A combustible mixture of nitrogen, carbon monoxide, and hydrogen, generated by passing air with steam over burning coke or coal in a furnace and used as fuel.
A fuel gas that is a mixture of nitrogen, carbon monoxide, and hydrogen, made by passing air or a mixture of air and steam over incandescent coal or coke.
With producer gas it is necessary to pre-heat both the gas and the air which is supplied for its combustion by passing both through heated regenerators (for an account of the principles of the regenerative furnace see article Furnace).
In some works, the older method of melting the glass in large pots or crucibles is still adhered to, although the old-fashioned coal-fired furnaces have nearly everywhere given place to the use of producer gas and regenerators.
(b) Both the producer gas and the air are heated before they enter the combustion chamber, as in the Siemens system of regenerative firing.
In the early days of rotatory kilns producer gas was used as a fuel, but with little success; about 1895 petroleum was used in the United States with complete success, but at a relatively heavy cost.

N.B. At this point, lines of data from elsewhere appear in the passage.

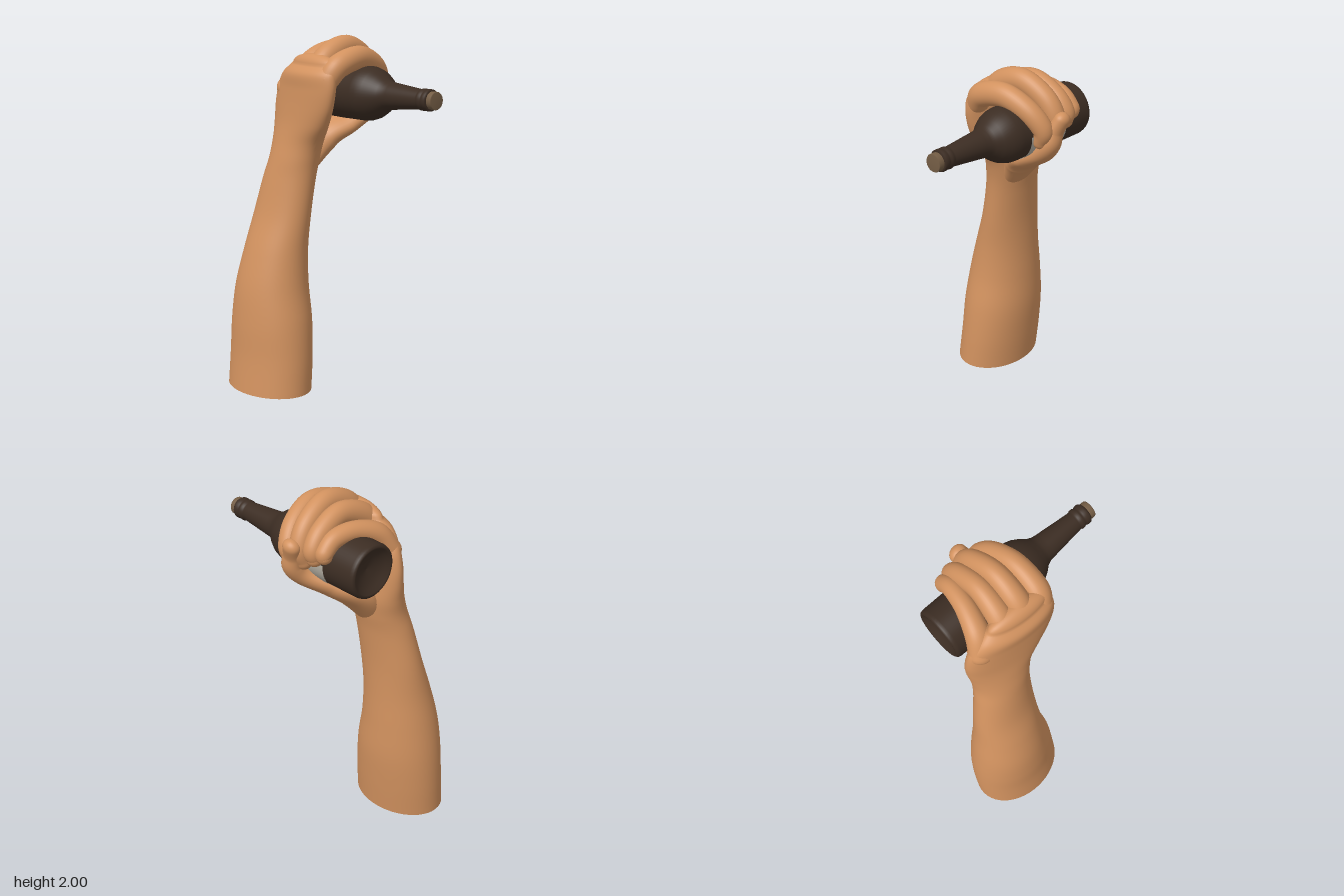
import * as THREE from 'three';

const skin = new THREE.MeshStandardMaterial({ color: 0xd2925f });
skin.name = 'skin';
const glass = new THREE.MeshStandardMaterial({ color: 0x3c2d23 });
glass.name = 'brown glass';
const capTan = new THREE.MeshStandardMaterial({ color: 0x745d45 });
capTan.name = 'tan cap';
const paper = new THREE.MeshStandardMaterial({ color: 0xb4aea2, side: THREE.DoubleSide });
paper.name = 'label paper';

// Sweeps an oval along points [x, y, z, thickness, width along z, slant].
// level keeps every section horizontal and closes the start with a flat face.
function sweep(name, points, { level = false, steps = 40, sides = 32 } = {}) {
  const path = new THREE.CatmullRomCurve3(points.map(p => new THREE.Vector3(p[0], p[1], p[2])), false, 'catmullrom');
  const sizes = new THREE.CatmullRomCurve3(points.map(p => new THREE.Vector3(p[3], p[4], p[5] || 0)), false, 'catmullrom');
  const positions = [], indices = [];
  let rings = 0;

  function ring(t, scale, push) {
    const c = path.getPoint(t), size = sizes.getPoint(t);
    const along = level ? new THREE.Vector3(0, 1, 0) : path.getTangent(t);
    const side = new THREE.Vector3(0, 0, 1).addScaledVector(along, -along.z).normalize();
    const out = along.clone().cross(side);
    c.addScaledVector(along, push * Math.min(size.x, size.y));
    for (let j = 0; j < sides; j++) {
      const a = j / sides * Math.PI * 2;
      const w = size.y * Math.sin(a) * scale;
      const v = c.clone().addScaledVector(side, w)
        .addScaledVector(out, size.x * Math.cos(a) * scale + size.z * w);
      positions.push(v.x, v.y, v.z);
    }
    rings++;
  }

  const roundEnd = 8;
  if (level) {
    ring(0, 0, 0);
    ring(0, 1, 0);
  } else {
    for (let i = 0; i < roundEnd; i++) {
      const a = i / roundEnd * Math.PI / 2;
      ring(0, Math.sin(a), -Math.cos(a));
    }
  }
  const bodyStart = rings;
  for (let i = 0; i <= steps; i++) ring(i / steps, 1, 0);
  for (let i = 1; i <= roundEnd; i++) {
    const a = i / roundEnd * Math.PI / 2;
    ring(1, Math.cos(a), Math.sin(a));
  }
  for (let i = 0; i < rings - 1; i++) {
    if (level && i === bodyStart - 1) continue; // sharp rim at the flat end
    for (let j = 0; j < sides; j++) {
      const k = (j + 1) % sides;
      const a = i * sides + j, b = a + sides, c = i * sides + k, d = c + sides;
      indices.push(a, b, c, c, b, d);
    }
  }
  const geometry = new THREE.BufferGeometry();
  geometry.setAttribute('position', new THREE.Float32BufferAttribute(positions, 3));
  geometry.setIndex(indices);
  geometry.computeVertexNormals();
  const mesh = new THREE.Mesh(geometry, skin);
  mesh.name = name;
  return mesh;
}

function buildHand() {
  const hand = new THREE.Group();
  hand.name = 'armAndHand';

  // Forearm, wrist and palm in one skin
  hand.add(sweep('forearmAndPalm', [
    [-0.235, 0, -0.315, 0.205, 0.275],
    [-0.215, 0.2, -0.32, 0.205, 0.27],
    [-0.203, 0.4, -0.325, 0.207, 0.255],
    [-0.193, 0.6, -0.33, 0.193, 0.225],
    [-0.17, 0.8, -0.32, 0.165, 0.2],
    [-0.135, 1.0, -0.303, 0.135, 0.188],
    [-0.103, 1.2, -0.278, 0.123, 0.173],
    [-0.08, 1.32, -0.258, 0.122, 0.17, -0.05],
    [-0.065, 1.42, -0.243, 0.115, 0.187, -0.1],
    [-0.065, 1.52, -0.215, 0.1, 0.225, -0.14],
    [-0.068, 1.62, -0.19, 0.09, 0.25, -0.15],
    [-0.07, 1.72, -0.165, 0.085, 0.25, -0.15],
    [-0.073, 1.8, -0.135, 0.083, 0.22, -0.12],
    [-0.06, 1.85, -0.11, 0.06, 0.18, -0.1],
  ], { level: true, steps: 90, sides: 48 }));

  // Four fingers curled over the bottle
  const fingers = {
    indexFinger: [[-0.09, 1.78, 0.02, 0.06, 0.065], [-0.03, 1.85, 0.045, 0.066, 0.065], [0.12, 1.885, 0.05, 0.065, 0.06],
      [0.26, 1.83, 0.03, 0.06, 0.058], [0.335, 1.74, 0, 0.054, 0.054], [0.32, 1.67, -0.01, 0.045, 0.048]],
    middleFinger: [[-0.09, 1.79, -0.08, 0.06, 0.068], [0, 1.89, -0.075, 0.068, 0.066], [0.14, 1.935, -0.07, 0.065, 0.06],
      [0.28, 1.87, -0.08, 0.062, 0.058], [0.345, 1.77, -0.09, 0.055, 0.055], [0.33, 1.69, -0.1, 0.045, 0.048]],
    ringFinger: [[-0.08, 1.77, -0.2, 0.06, 0.07], [0, 1.86, -0.185, 0.066, 0.066], [0.14, 1.905, -0.17, 0.063, 0.058],
      [0.27, 1.855, -0.17, 0.06, 0.056], [0.338, 1.785, -0.175, 0.052, 0.052], [0.335, 1.735, -0.18, 0.044, 0.046]],
    littleFinger: [[-0.045, 1.7, -0.34, 0.06, 0.075], [0.02, 1.8, -0.31, 0.06, 0.065], [0.14, 1.845, -0.27, 0.052, 0.055],
      [0.26, 1.835, -0.245, 0.05, 0.05], [0.325, 1.785, -0.24, 0.045, 0.047], [0.33, 1.765, -0.24, 0.042, 0.044]],
  };
  for (const [name, points] of Object.entries(fingers)) hand.add(sweep(name, points));

  // Thumb and its muscle, passing under the bottle and up the far side
  hand.add(sweep('thumb', [
    [-0.03, 1.3, -0.23, 0.06, 0.1],
    [0.07, 1.44, -0.2, 0.08, 0.14],
    [0.19, 1.515, -0.12, 0.062, 0.12],
    [0.3, 1.585, -0.06, 0.054, 0.076],
    [0.355, 1.65, -0.045, 0.05, 0.062],
    [0.368, 1.72, -0.06, 0.044, 0.054],
    [0.395, 1.785, -0.08, 0.041, 0.05],
  ], { steps: 50 }));
  return hand;
}

function buildBottle() {
  const bottle = new THREE.Group();
  bottle.name = 'bottle';
  const lathe = (name, profile, material) => {
    const mesh = new THREE.Mesh(new THREE.LatheGeometry(profile.map(p => new THREE.Vector2(p[0], p[1])), 48), material);
    mesh.name = name;
    bottle.add(mesh);
  };

  // Body with hollowed base, shoulder, neck and lip
  lathe('bottleBody', [
    [0, 0.05], [0.06, 0.042], [0.105, 0.02], [0.125, 0.002], [0.135, 0], [0.145, 0.008], [0.149, 0.025],
    [0.15, 0.3], [0.15, 0.52], [0.147, 0.555], [0.135, 0.595], [0.112, 0.635], [0.088, 0.665], [0.077, 0.69],
    [0.073, 0.72], [0.062, 0.83], [0.053, 0.92], [0.053, 0.93], [0.058, 0.936], [0.058, 0.95], [0.054, 0.956],
    [0.054, 0.965], [0.058, 0.972], [0.058, 0.99], [0.052, 0.998], [0, 0.998],
  ], glass);
  lathe('bottleCap', [[0.047, 0.995], [0.048, 1.0], [0.048, 1.026], [0.045, 1.031], [0, 1.031]], capTan);

  // Label wrapped around the lower far side
  const label = new THREE.Mesh(new THREE.CylinderGeometry(0.1525, 0.1525, 0.27, 24, 1, true, 0.25, 1.35), paper);
  label.name = 'bottleLabel';
  label.position.y = 0.34;
  bottle.add(label);

  const base = new THREE.Vector3(0.175, 1.684, -0.431);
  const axis = new THREE.Vector3(0.133, 1.7, 0.6).sub(base).normalize();
  bottle.position.copy(base);
  bottle.quaternion.setFromUnitVectors(new THREE.Vector3(0, 1, 0), axis);
  return bottle;
}

export function createModel() {
  const model = new THREE.Group();
  model.name = 'handHoldingBottle';
  model.add(buildHand(), buildBottle());
  return model;
}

18 95, p. 945) has obtained metallic nickel from the Canadian mattes by first roasting them and then eliminating copper by the action of sulphuric acid, the product so obtained being then exposed to the reducing action of producer gas at about 350° C. The reduced metal is then passed into a "volatilizer" and exposed to the action of carbon monoxide at about 80° C., the nickel carbonyl so formed being received in a chamber heated to 180-200° C., where it decomposes, the nickel being deposited and the carbon monoxide returned to the volatilizer.